This is also the most generous iteration of the series so far – and they’ve never been particularly stingy. Points gained in the campaign can be spent on a huge number of new maps, powers, colour schemes and background wallpapers. New maps can be played in the War Room, success in which provides you with yet more points to spend. War Room battles can be configured however you desire, meaning there’s always something else to try.
New for this version are the Combat and Survival modes. The first of these is little more than a temporary distraction, its real-time, arcade reinterpretation of the main game feeling too light and inconsequential for it to be anything other than a snack between meals. The second provides a puzzle-style twist on the regular game, requiring you to make your way through a set number of battles with a limit on money, turns or units. As a result, it’s a mode that feels more restrictive than the others – battles are more likely to have one solution, with less of the freedom that’s present in the main game – but may appeal more to those who find the others daunting.
Throw the endlessly customisable multiplayer modes and the extensive mapmaker into the mix, and you’ve got a game that could honestly last forever. It may not do anything particularly new, but it’s the most expansive and enjoyable Wars to date.
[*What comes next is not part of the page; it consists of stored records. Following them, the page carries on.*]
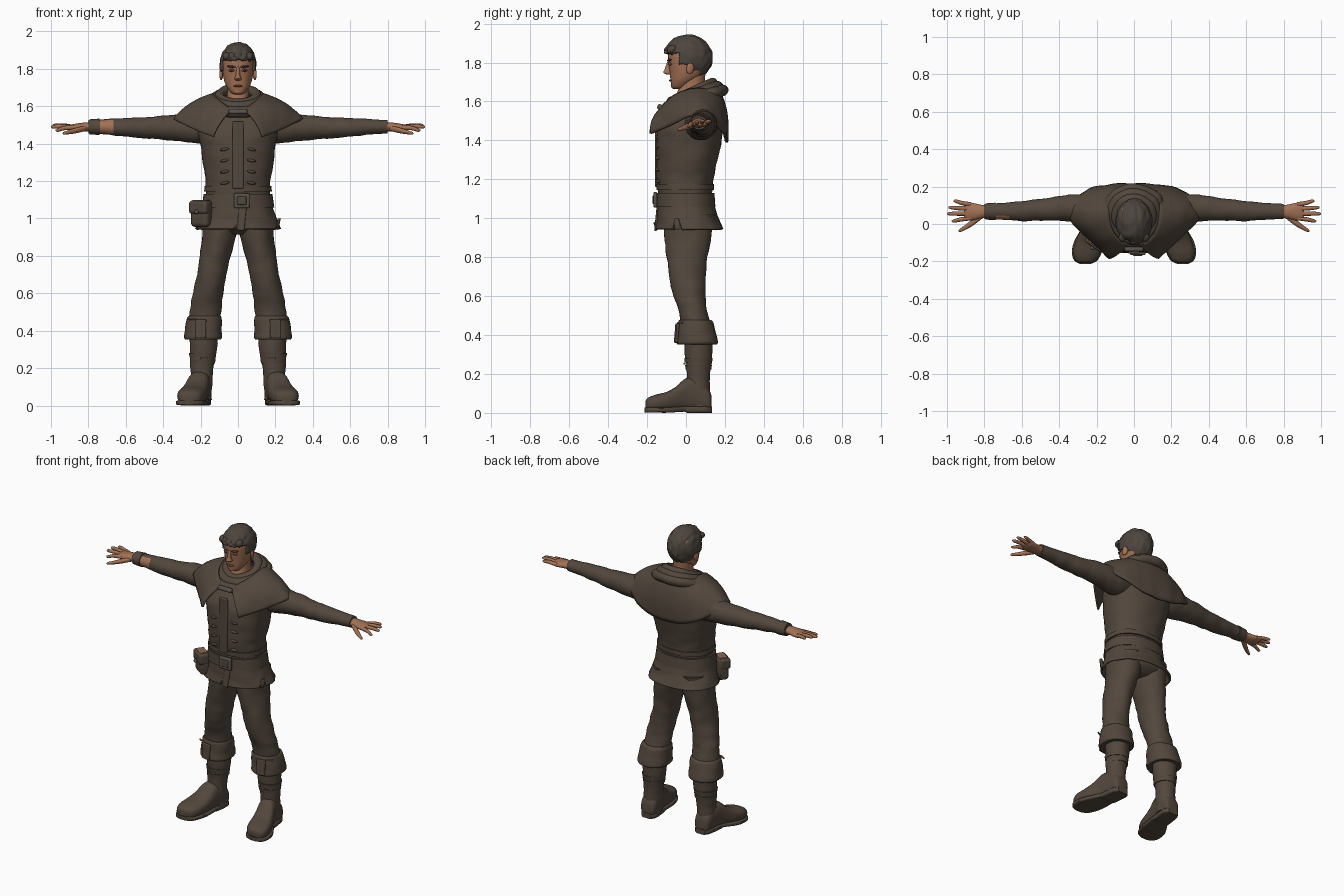
import bpy, bmesh, math
from mathutils import Vector, Euler, noise


def material(name, rgb):
    m = bpy.data.materials.new(name)
    m.diffuse_color = (*rgb, 1)
    return m


CLOTH = material("brown cloth", (0.085, 0.063, 0.046))
HAIR = material("dark hair", (0.075, 0.060, 0.048))
SKIN = material("skin", (0.36, 0.165, 0.09))
LIPS = material("dark skin", (0.19, 0.085, 0.05))
METAL = material("dull metal", (0.10, 0.085, 0.07))
COPPER = material("copper leather", (0.26, 0.13, 0.075))


def spline(keys, steps):
    """Catmull-Rom interpolation of tuples of any length."""
    out = []
    for i in range(len(keys) - 1):
        a, b = keys[max(i - 1, 0)], keys[i]
        c, d = keys[i + 1], keys[min(i + 2, len(keys) - 1)]
        for k in range(steps):
            t = k / steps
            out.append(tuple(
                0.5 * (2*q + (r - p)*t + (2*p - 5*q + 4*r - s)*t*t + (3*q - p - 3*r + s)*t**3)
                for p, q, r, s in zip(a, b, c, d)))
    return out + [tuple(keys[-1])]


def finish(name, bm, *mats):
    bmesh.ops.recalc_face_normals(bm, faces=bm.faces)
    me = bpy.data.meshes.new(name)
    bm.to_mesh(me)
    bm.free()
    for m in mats:
        me.materials.append(m)
    ob = bpy.data.objects.new(name, me)
    bpy.context.collection.objects.link(ob)
    return ob


def skin_grid(bm, rows, closed):
    vs = [[bm.verts.new(p) for p in r] for r in rows]
    n = len(rows[0])
    for r0, r1 in zip(vs, vs[1:]):
        for j in range(n if closed else n - 1):
            k = (j + 1) % n
            bm.faces.new((r0[j], r0[k], r1[k], r1[j]))
    return vs


def loft(name, rings, mat, axis="z", side=1, n=36, p=2.0, steps=4, cap=True, fold=0.0):
    """Rings are (position along axis, centre a, centre b, radius a, radius b)."""
    bm = bmesh.new()
    rows = []
    for t, a, b, ra, rb in spline(rings, steps):
        row = []
        for j in range(n):
            g = 2 * math.pi * j / n
            c, s = math.cos(g), math.sin(g)
            u = math.copysign(abs(c) ** (2 / p), c) * ra
            v = math.copysign(abs(s) ** (2 / p), s) * rb
            f = 1 + fold * noise.noise(Vector((a + u, b + v, t * 1.6)) * 13)
            u, v = a + u * f, b + v * f
            q = {"z": (u, v, t), "x": (t, u, v), "y": (u, t, v)}[axis]
            row.append((q[0] * side, q[1], q[2]))
        rows.append(row)
    vs = skin_grid(bm, rows, True)
    if cap:
        bm.faces.new(vs[0])
        bm.faces.new(vs[-1])
    return finish(name, bm, mat)


def solidify(ob, thick, offset=-1):
    m = ob.modifiers.new("thickness", "SOLIDIFY")
    m.thickness, m.offset = thick, offset


def box(name, loc, size, mat, rot=(0, 0, 0), bevel=0.006):
    bm = bmesh.new()
    bmesh.ops.create_cube(bm, size=1)
    bmesh.ops.scale(bm, vec=size, verts=bm.verts)
    ob = finish(name, bm, mat)
    ob.location, ob.rotation_euler = loc, rot
    m = ob.modifiers.new("bevel", "BEVEL")
    m.width, m.segments = bevel, 3
    return ob


def ball(name, loc, size, mat, rot=(0, 0, 0)):
    bm = bmesh.new()
    bmesh.ops.create_uvsphere(bm, u_segments=20, v_segments=12, radius=1)
    bmesh.ops.scale(bm, vec=size, verts=bm.verts)
    ob = finish(name, bm, mat)
    ob.location, ob.rotation_euler = loc, rot
    return ob


# Jacket body, waist hem, belt
loft("jacket", [(1.08, 0, -.005, .172, .135), (1.16, 0, -.005, .172, .142), (1.22, 0, -.004, .176, .148),
                (1.3, 0, .005, .188, .157), (1.4, 0, .015, .202, .168), (1.47, 0, .025, .215, .162),
                (1.53, 0, .04, .2, .135), (1.58, 0, .05, .15, .11), (1.63, 0, .05, .09, .08)],
     CLOTH, p=2.3, n=48, fold=.03)
loft("jacket_hem", [(1.145, 0, -.004, .181, .148), (1.175, 0, -.004, .179, .149)], CLOTH, p=2.3, steps=1)
loft("belt", [(1.06, 0, -.001, .194, .152), (1.13, 0, -.003, .184, .149)], CLOTH, p=2.2, steps=1)

# Jacket skirt with slits
skirt = loft("jacket_skirt", [(1.13, 0, 0, .178, .142), (1.05, 0, .002, .191, .149), (.99, 0, .01, .21, .16),
                              (.945, 0, .018, .228, .175)], CLOTH, n=64, p=2.2, cap=False, fold=.03)
for v in skirt.data.vertices:
    if v.co.z < .95:
        if v.co.y < 0 and abs(v.co.x) < .02:
            v.co.z += .035
        elif abs(v.co.y + .045) < .018:
            v.co.z += .055
solidify(skirt, .012)

# Front placket, toggles, buckle
box("front_placket", (0, -.15, 1.34), (.06, .018, .36), CLOTH)
for s in (-1, 1):
    for z in (1.19, 1.25, 1.31, 1.37):
        ball("toggle", (s * .07, -.143, z), (.026, .013, .008), CLOTH, (0, s * .2, 0))
box("buckle", (.02, -.158, 1.095), (.085, .018, .08), METAL, bevel=.008)
box("buckle_centre", (.02, -.166, 1.095), (.05, .01, .045), CLOTH)
box("belt_end", (.02, -.15, 1.0), (.04, .014, .13), CLOTH, (-.1, .1, 0))

# Pouch on the belt
turn = math.radians(-35)
box("pouch", (-.195, -.09, 1.025), (.11, .065, .14), CLOTH, (0, 0, turn), .02)
box("pouch_flap", (-.2, -.097, 1.06), (.115, .068, .07), CLOTH, (0, 0, turn), .014)
box("pouch_trim", (-.198, -.094, 1.094), (.08, .05, .012), COPPER, (0, 0, turn), .004)
ball("pouch_button", (-.222, -.128, 1.035), (.012, .012, .012), METAL)

# Seat of the trousers
loft("trouser_seat", [(1.1, 0, 0, .165, .13), (1.0, 0, .015, .19, .135), (.95, 0, .015, .18, .125),
                      (.915, 0, .015, .09, .08)], CLOTH, fold=.02)

for s in (-1, 1):
    # Leg, rolled cuff and boot
    loft("trouser_leg", [(1.02, .095, .018, .095, .13), (.92, .099, .012, .092, .121), (.8, .122, .008, .083, .105),
                         (.7, .14, .005, .08, .093), (.6, .16, .018, .08, .083), (.53, .171, .035, .083, .073),
                         (.44, .18, .05, .085, .08)], CLOTH, side=s, fold=.07)
    loft("leg_cuff", [(.478, .178, .046, .087, .082), (.465, .18, .049, .094, .09), (.41, .185, .055, .097, .098),
                      (.365, .187, .057, .102, .107), (.352, .187, .057, .094, .1)], CLOTH, side=s, p=2.2, fold=.05)
    box("cuff_flap", (s * .2, -.048, .41), (.06, .014, .1), CLOTH, (-.08, 0, s * .15))
    box("cuff_trim", (s * .245, -.03, .462), (.05, .01, .008), COPPER, (0, 0, s * .5), .003)
    loft("boot_shaft", [(.42, .185, .064, .076, .074), (.3, .185, .065, .073, .07), (.2, .193, .064, .062, .06),
                        (.13, .196, .062, .058, .06), (.03, .197, .065, .055, .058)], CLOTH, side=s, fold=.06)
    for z, r in ((.27, .073), (.235, .069)):
        loft("boot_strap", [(z - .011, .189, .064, r - .003, r - .003), (z + .011, .189, .064, r, r)],
             CLOTH, side=s, steps=1)
    box("boot_buckle", (s * .18, -.008, .253), (.04, .01, .01), COPPER, bevel=.003)
    # (y, centre x, centre z, half width, half height)
    loft("boot_foot", [(.13, .197, .05, .035, .04), (.115, .198, .065, .05, .06), (.06, .2, .09, .058, .085),
                       (0, .212, .093, .06, .085), (-.05, .226, .072, .067, .064), (-.1, .24, .058, .074, .05),
                       (-.155, .252, .051, .073, .043), (-.195, .258, .044, .055, .034), (-.208, .26, .04, .03, .022)],
         CLOTH, axis="y", side=s, p=2.6)
    loft("boot_sole", [(-.213, .26, .015, .03, .012), (-.195, .258, .015, .062, .014), (-.15, .252, .015, .08, .014),
                       (-.09, .239, .015, .08, .014), (-.01, .212, .02, .06, .014), (.01, .208, .017, .058, .017),
                       (.1, .198, .017, .055, .017), (.133, .197, .017, .035, .017)],
         CLOTH, axis="y", side=s, p=5, n=28)

    # Sleeve; one forearm shows a bare patch in front
    sleeve = loft("sleeve", [(.12, .075, 1.49, .08, .075), (.22, .08, 1.485, .083, .083), (.35, .085, 1.486, .07, .069),
                             (.5, .076, 1.484, .058, .057), (.6, .069, 1.487, .053, .05), (.7, .067, 1.49, .045, .042),
                             (.8, .067, 1.49, .04, .036)], CLOTH, axis="x", side=s, steps=6, fold=.07)
    sleeve.data.materials.append(SKIN)
    if s < 0:
        for f in sleeve.data.polygons:
            if -.745 < f.center.x < -.675 and f.center.y < .045:
                f.material_index = 1
        loft("wrist_band", [(.74, .067, 1.49, .047, .044), (.795, .067, 1.49, .043, .04)], CLOTH,
             axis="x", side=s, steps=1)

    # Hand
    loft("palm", [(.78, .067, 1.49, .033, .026), (.82, .066, 1.489, .037, .024), (.86, .066, 1.487, .046, .021),
                  (.895, .068, 1.486, .047, .016), (.91, .068, 1.486, .04, .01)], SKIN, axis="x", side=s, n=20)
    for y0, y1, z1, tip in ((.104, .122, 1.497, .965), (.081, .088, 1.498, .992), (.056, .055, 1.49, 1.0),
                            (.032, .016, 1.472, .975)):
        ym, zm, xm = (y0 + y1) / 2, (1.489 + z1) / 2, (.88 + tip) / 2
        loft("finger", [(.87, y0, 1.487, .012, .012), (xm, ym, zm + .003, .0115, .0115),
                        (tip - .012, y1, z1, .009, .009), (tip, y1, z1, .003, .003)],
             SKIN, axis="x", side=s, n=12)
    loft("thumb", [(.81, .045, 1.483, .014, .014), (.86, .01, 1.472, .018, .015), (.905, -.02, 1.461, .013, .011),
                   (.93, -.034, 1.456, .009, .008), (.937, -.036, 1.455, .003, .003)], SKIN, axis="x", side=s, n=12)

# Shoulder cape: from neckline to hem, half given and mirrored
hem = [(.13, -.182, 1.435), (.185, -.13, 1.455), (.255, -.065, 1.485), (.325, .005, 1.52), (.342, .07, 1.53),
       (.31, .135, 1.495), (.22, .19, 1.44), (.11, .207, 1.4), (0, .209, 1.39)]
neck = [(.03, -.105, 1.58), (.06, -.095, 1.6), (.1, -.06, 1.63), (.125, 0, 1.655), (.132, .05, 1.665),
        (.125, .1, 1.665), (.095, .14, 1.665), (.05, .163, 1.66), (0, .168, 1.66)]
flip = lambda k: k + [(-x, y, z) for x, y, z in reversed(k[:-1])]
top, low = spline(flip(neck), 5), spline(flip(hem), 5)
rows = []
for i in range(13):
    t = i / 12
    row = []
    for a, b in zip(top, low):
        q = Vector(a).lerp(Vector(b), t)
        out = Vector((q.x, q.y - .04, .12)).normalized()
        q += out * (.024 * math.sin(math.pi * t) + .008 * t * noise.noise(Vector((q.x, q.y, 0)) * 16))
        row.append(q)
    rows.append(row)
bm = bmesh.new()
skin_grid(bm, rows, False)
solidify(finish("shoulder_cape", bm, CLOTH), .012, 0)

# Rolled cowl around the neck, and its clasp
for y, z, R, r, tilt in ((.045, 1.613, .148, .03, .3), (.045, 1.635, .122, .031, .33), (.045, 1.655, .098, .026, .42)):
    bpy.ops.mesh.primitive_torus_add(location=(0, y, z), rotation=(tilt, 0, 0), major_radius=R, minor_radius=r,
                                     major_segments=48, minor_segments=14)
    ob = bpy.context.object
    ob.name = "cowl_roll"
    ob.data.materials.append(CLOTH)
    for v in ob.data.vertices:
        v.co *= 1 + .05 * noise.noise(v.co * 14 + Vector((0, 0, z * 9)))
box("cape_clasp", (0, -.135, 1.572), (.1, .025, .028), METAL, (-.3, 0, 0), .01)

# Neck and head
loft("neck", [(1.56, 0, .02, .085, .085), (1.62, 0, .025, .066, .078), (1.68, 0, .03, .057, .066),
              (1.76, 0, .035, .06, .066)], SKIN)
loft("head", [(1.664, 0, -.042, .018, .018), (1.672, 0, -.036, .036, .036), (1.69, 0, -.026, .051, .051),
              (1.715, 0, -.008, .066, .072), (1.75, 0, .008, .077, .092), (1.8, 0, .015, .085, .105),
              (1.85, 0, .015, .086, .106), (1.89, 0, .015, .075, .092), (1.92, 0, .015, .045, .055)], SKIN, p=2.2)
loft("nose", [(1.738, 0, -.085, .014, .012), (1.748, 0, -.093, .018, .024), (1.765, 0, -.09, .012, .02),
              (1.8, 0, -.086, .009, .012), (1.815, 0, -.082, .008, .006)], SKIN, n=14)
ball("mouth", (0, -.077, 1.708), (.025, .01, .006), LIPS)
ball("chin", (0, -.06, 1.679), (.025, .017, .015), SKIN)
for s in (-1, 1):
    ball("eye_socket", (s * .034, -.08, 1.792), (.017, .008, .008), LIPS, (0, 0, s * .3))
    ball("eye", (s * .034, -.085, 1.791), (.009, .006, .005), HAIR, (0, 0, s * .3))
    ball("eyebrow", (s * .036, -.085, 1.812), (.024, .009, .006), HAIR, (0, s * -.1, s * .35))
    ball("ear", (s * .089, .022, 1.772), (.01, .02, .032), SKIN, (-.15, 0, s * .3))

# Hair: cap trimmed along the hairline, with locks
bm = bmesh.new()
bmesh.ops.create_icosphere(bm, subdivisions=5, radius=1)
for v in bm.verts:
    lock = 1 + .06 * noise.noise(Vector((v.co.x * 5, v.co.y * 2.5, v.co.z * 3)))
    v.co = Vector((v.co.x * .098, v.co.y * .126 + .01, v.co.z * .118 + 1.824)) * 1
    v.co = Vector((0, .01, 1.824)) + (v.co - Vector((0, .01, 1.824))) * lock


def hairline(x, y):
    jag = .008 * noise.noise(Vector((x, y, 0)) * 40)
    return jag + (1.848 if y < -.035 else 1.79 if y < .04 else 1.722)


bmesh.ops.delete(bm, geom=[f for f in bm.faces if f.calc_center_median().z <
                           hairline(f.calc_center_median().x, f.calc_center_median().y)], context="FACES")
solidify(finish("hair", bm, HAIR), .022)
for i in range(5):
    ball("fringe_lock", (-.06 + .03 * i, -.088 + .008 * abs(i - 2), 1.868), (.022, .026, .02), HAIR, (.5, .3, 0))

# Smooth shading with sharp edges kept
bpy.ops.object.select_all(action="SELECT")
bpy.context.view_layer.objects.active = bpy.data.objects["jacket"]
bpy.ops.object.shade_smooth_by_angle(angle=math.radians(40))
Equal parts Cannon Fodder and chess, the tagline from the advert for the former provides an apt summary: war has never been so much fun.